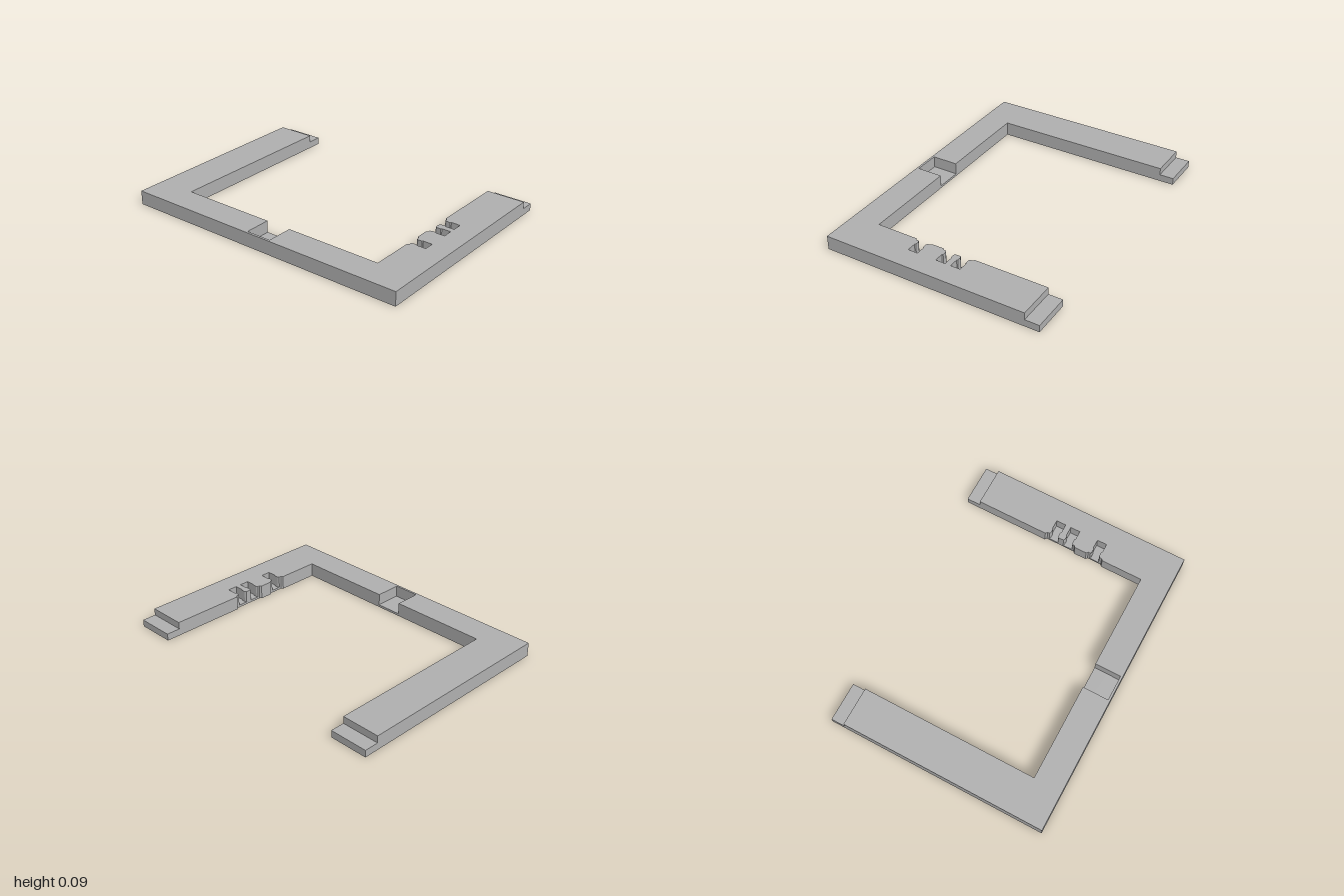
import * as THREE from 'three';

const BACK_X = -0.74, INNER_X = -0.55, ARM_Z = 0.74;
const TIP_X = 0.735, SHOULDER_X = 0.64;
const FLOOR_Y = 0.016, LAP_Y = 0.047, TOP_Y = 0.094;
const RECESS_Z = 0.752, NECK_Z = 0.795, SLOT_Z = 0.857;

// Shallow recesses in the front arm, each with the centres of its slots
const recesses = [
  { from: -0.27, to: -0.153, slots: [-0.211] },
  { from: -0.07, to: 0.148, slots: [-0.014, 0.09] },
];

// Necked slot that widens behind its mouth
function slotPoints(x) {
  const neck = 0.027, wide = 0.033;
  return [
    [x - wide, RECESS_Z], [x - neck, RECESS_Z + 0.012], [x - neck, NECK_Z - 0.005],
    [x - wide, NECK_Z], [x - wide, SLOT_Z],
    [x + wide, SLOT_Z], [x + wide, NECK_Z],
    [x + neck, NECK_Z - 0.005], [x + neck, RECESS_Z + 0.012], [x + wide, RECESS_Z],
  ];
}

// Plan of the C-shaped frame in x and z
function framePlan(endX, withPockets) {
  const pts = [[endX, -1], [endX, -ARM_Z], [INNER_X, -ARM_Z]];
  if (withPockets) {
    pts.push([INNER_X, -0.088], [-0.725, -0.088], [-0.725, 0.086], [INNER_X, 0.086]);
  }
  pts.push([INNER_X, ARM_Z]);
  for (const r of recesses) {
    pts.push([r.from, ARM_Z], [r.from + 0.01, RECESS_Z]);
    if (withPockets) r.slots.forEach((x) => pts.push(...slotPoints(x)));
    pts.push([r.to - 0.01, RECESS_Z], [r.to, ARM_Z]);
  }
  pts.push([endX, ARM_Z], [endX, 1], [BACK_X, 1], [BACK_X, -1]);
  return new THREE.Shape(pts.map(([x, z]) => new THREE.Vector2(x, z)));
}

export function createModel() {
  const model = new THREE.Group();
  model.name = 'halfFrame';
  const grey = new THREE.MeshStandardMaterial({ color: 0xb0b0b0 });
  grey.name = 'grey';

  function addLayer(name, plan, bottom, top) {
    const geo = new THREE.ExtrudeGeometry(plan, { depth: top - bottom, bevelEnabled: false });
    geo.rotateX(Math.PI / 2);
    geo.translate(0, top, 0);
    const mesh = new THREE.Mesh(geo, grey);
    mesh.name = name;
    model.add(mesh);
  }

  // Closed floor, pocketed lap layer, and upper layer stepped back at the ends
  addLayer('frameFloor', framePlan(TIP_X, false), 0, FLOOR_Y);
  addLayer('lapLayer', framePlan(TIP_X, true), FLOOR_Y, LAP_Y);
  addLayer('upperLayer', framePlan(SHOULDER_X, true), LAP_Y, TOP_Y);
  return model;
}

▬▬▬▬▬▬

= Problem statement =
The answer should be a single number: the count of lines in the data that include the string "const".

= Response =
12